Before the advent of digital printing and print-on-demand production, publishers had no choice but to print on offset presses, and most books today continue to be printed by offset.
Book presses are large, noisy, oily pieces of heavy machinery. There are separate parts of the press for each color that will be printed, with separate sets of rollers, ink fountains, and adjustments so that each color will print properly.
Getting one of these presses running correctly and with all the colors in balance takes a fair amount of time and materials. Typically 100 to 200 sheets of paper will be printed and discarded before the “make ready” is complete.
The difficulties and waste in this process force publishers to consider whether a four-color cover is really worth the extra cost, and many books continue to be printed with one- or two-color covers. Obviously, in offset printing this has a major impact on the printing cost of the covers and, therefore, the book’s profitability.
The Book Designer’s Challenge
The challenge for the book designer in this case is to know enough about the printing process, and have enough command of the design, to produce an attractive, engaging cover that most people will never notice is not “full color” but will help to sell the book.
Here are two examples of two-color covers, both for self-publishers, from past clients:
This cover for Paul Goldstene’s Revolution American Style shows what can be done just using black and orange inks. It’s got texture in the background, symbology in the Statue of Liberty graphic, and tremendous color contrast between the dark tones that result from careful mixing of the two colors, along with pure black and pure white. Although simple, it communicates quite effectively.
The “Green Cue”
Here is another self-published book, this one from financial adviser Joseph Simoncini:
Before the “green revolution” designers frequently used green to suggest money, and this cover was no exception. Here it’s not just a suggestion, since the background is a duotone (two-color photograph) of twenty-dollar bills. The green and black combine to create a range of color values, set off by touches of black, and white lettering.
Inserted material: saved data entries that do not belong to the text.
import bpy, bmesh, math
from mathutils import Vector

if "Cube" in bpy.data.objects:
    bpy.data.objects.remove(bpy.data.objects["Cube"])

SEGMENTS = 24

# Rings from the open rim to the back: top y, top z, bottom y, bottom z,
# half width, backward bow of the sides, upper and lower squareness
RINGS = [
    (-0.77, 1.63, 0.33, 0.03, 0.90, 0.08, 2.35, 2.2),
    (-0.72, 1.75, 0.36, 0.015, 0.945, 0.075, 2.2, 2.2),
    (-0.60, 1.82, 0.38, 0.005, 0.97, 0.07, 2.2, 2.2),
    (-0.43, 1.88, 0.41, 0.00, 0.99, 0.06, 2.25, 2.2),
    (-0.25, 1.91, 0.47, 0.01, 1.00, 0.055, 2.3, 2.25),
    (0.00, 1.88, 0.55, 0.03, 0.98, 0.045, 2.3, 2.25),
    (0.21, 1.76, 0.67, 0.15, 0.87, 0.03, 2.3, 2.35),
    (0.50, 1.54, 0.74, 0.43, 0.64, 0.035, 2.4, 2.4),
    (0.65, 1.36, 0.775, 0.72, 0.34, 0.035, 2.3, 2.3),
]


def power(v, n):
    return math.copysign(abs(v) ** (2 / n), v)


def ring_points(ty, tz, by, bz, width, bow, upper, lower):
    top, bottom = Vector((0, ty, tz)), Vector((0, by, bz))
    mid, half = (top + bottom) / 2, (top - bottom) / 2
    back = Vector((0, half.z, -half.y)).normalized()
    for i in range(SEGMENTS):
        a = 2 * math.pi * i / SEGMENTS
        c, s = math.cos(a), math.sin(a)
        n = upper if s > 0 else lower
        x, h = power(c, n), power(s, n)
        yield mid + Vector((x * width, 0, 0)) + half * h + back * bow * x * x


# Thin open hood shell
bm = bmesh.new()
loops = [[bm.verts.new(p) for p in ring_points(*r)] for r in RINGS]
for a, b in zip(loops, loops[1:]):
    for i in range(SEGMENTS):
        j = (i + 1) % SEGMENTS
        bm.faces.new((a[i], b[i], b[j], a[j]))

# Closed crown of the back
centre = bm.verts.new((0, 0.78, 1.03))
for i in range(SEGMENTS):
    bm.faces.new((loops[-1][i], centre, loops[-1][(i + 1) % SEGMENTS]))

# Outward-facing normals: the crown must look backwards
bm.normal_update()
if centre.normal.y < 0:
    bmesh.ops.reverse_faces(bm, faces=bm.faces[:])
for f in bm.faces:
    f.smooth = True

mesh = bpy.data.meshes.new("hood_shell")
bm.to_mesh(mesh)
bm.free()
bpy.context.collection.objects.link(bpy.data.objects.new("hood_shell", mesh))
This cover demonstrates again that full-color covers may not always be necessary when designing niche non-fiction books. Either of these books would look at home at the local Borders or Barnes and Noble, yet each was printed for quite a bit less money than it would have cost to print them in full color.
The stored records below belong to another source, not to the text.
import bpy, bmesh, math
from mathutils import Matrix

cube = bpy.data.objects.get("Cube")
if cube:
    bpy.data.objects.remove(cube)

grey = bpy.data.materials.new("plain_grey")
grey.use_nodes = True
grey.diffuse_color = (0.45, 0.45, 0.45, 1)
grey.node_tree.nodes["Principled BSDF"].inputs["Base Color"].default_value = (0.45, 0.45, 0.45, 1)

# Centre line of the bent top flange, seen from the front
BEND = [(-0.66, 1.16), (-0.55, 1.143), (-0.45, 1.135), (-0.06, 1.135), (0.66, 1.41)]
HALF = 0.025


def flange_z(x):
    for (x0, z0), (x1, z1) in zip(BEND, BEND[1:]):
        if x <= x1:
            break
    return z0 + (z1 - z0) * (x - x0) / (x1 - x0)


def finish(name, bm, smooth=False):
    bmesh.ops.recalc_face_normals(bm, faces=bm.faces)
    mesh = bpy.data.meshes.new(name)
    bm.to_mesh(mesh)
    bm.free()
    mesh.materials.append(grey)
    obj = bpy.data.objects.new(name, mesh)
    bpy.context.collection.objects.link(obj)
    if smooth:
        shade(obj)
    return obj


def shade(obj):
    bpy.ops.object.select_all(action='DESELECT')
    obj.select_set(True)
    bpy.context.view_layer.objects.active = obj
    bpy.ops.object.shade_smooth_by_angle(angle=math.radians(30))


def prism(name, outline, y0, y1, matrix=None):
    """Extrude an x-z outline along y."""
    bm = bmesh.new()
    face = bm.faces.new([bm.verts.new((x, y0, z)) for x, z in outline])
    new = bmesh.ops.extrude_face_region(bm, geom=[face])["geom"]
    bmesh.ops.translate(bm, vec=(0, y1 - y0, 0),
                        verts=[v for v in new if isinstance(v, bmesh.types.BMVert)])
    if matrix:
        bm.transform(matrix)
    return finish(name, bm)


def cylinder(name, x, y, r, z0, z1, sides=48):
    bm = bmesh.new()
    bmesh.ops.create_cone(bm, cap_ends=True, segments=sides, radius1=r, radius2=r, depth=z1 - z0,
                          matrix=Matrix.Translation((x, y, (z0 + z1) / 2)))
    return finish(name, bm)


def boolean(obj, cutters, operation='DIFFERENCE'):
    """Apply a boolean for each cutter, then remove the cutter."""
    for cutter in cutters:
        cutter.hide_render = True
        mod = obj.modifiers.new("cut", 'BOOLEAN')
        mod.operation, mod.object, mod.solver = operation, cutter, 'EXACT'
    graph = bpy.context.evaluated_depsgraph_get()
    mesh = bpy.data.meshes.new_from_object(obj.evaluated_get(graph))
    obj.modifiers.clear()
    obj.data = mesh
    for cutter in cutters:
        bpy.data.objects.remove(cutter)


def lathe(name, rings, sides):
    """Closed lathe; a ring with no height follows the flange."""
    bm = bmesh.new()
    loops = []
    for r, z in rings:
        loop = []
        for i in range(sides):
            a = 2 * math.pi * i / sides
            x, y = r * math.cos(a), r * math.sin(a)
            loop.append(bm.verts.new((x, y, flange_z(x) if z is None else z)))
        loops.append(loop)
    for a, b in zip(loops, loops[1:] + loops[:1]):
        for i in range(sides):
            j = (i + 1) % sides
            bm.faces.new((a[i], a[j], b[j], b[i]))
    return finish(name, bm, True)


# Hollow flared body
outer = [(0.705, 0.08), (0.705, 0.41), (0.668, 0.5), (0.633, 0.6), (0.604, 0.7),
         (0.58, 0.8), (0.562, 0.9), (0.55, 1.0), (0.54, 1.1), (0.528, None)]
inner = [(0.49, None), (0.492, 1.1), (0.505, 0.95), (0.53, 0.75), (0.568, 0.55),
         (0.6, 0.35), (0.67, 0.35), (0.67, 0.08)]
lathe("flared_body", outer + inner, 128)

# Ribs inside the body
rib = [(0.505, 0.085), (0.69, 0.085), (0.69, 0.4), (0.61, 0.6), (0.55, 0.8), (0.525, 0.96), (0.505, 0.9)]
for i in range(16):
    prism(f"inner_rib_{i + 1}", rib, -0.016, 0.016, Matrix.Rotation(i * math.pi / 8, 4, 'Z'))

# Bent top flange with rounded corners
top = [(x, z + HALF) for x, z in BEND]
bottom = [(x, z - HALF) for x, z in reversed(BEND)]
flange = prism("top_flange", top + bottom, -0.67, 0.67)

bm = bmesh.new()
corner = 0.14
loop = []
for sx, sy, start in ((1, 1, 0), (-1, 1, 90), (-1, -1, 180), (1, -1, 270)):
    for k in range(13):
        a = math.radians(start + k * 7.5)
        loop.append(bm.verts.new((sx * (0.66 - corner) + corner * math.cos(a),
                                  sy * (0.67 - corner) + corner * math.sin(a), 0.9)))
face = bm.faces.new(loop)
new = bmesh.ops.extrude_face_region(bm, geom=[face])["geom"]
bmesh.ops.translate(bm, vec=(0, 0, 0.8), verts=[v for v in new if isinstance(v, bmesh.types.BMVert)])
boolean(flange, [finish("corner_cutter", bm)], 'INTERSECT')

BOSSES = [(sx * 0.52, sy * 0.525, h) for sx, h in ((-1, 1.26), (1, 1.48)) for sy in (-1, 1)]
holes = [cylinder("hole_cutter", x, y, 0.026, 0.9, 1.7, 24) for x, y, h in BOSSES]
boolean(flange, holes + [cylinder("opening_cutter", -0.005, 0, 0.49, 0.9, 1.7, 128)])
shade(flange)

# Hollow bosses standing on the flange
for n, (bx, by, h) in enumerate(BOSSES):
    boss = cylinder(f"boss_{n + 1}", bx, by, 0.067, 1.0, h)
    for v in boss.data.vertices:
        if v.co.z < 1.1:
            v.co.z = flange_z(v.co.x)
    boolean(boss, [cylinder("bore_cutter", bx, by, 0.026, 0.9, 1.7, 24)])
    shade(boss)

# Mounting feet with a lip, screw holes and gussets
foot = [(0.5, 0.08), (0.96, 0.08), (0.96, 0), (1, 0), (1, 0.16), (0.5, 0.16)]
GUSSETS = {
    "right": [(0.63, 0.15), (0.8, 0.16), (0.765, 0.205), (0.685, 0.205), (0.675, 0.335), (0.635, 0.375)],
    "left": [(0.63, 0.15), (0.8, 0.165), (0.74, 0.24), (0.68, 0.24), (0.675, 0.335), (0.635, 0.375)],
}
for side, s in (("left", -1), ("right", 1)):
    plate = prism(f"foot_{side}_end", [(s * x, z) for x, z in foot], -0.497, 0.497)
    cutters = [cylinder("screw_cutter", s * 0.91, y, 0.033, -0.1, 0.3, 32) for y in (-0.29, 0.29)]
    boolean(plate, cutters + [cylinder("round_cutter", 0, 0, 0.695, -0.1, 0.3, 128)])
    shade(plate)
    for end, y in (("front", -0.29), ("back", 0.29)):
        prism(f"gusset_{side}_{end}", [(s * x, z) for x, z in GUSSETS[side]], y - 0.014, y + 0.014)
If you have a book you plan to print offset, consider the cost efficiency of a two-color cover. Just make sure your cover designer is adept at handling this type of design challenge.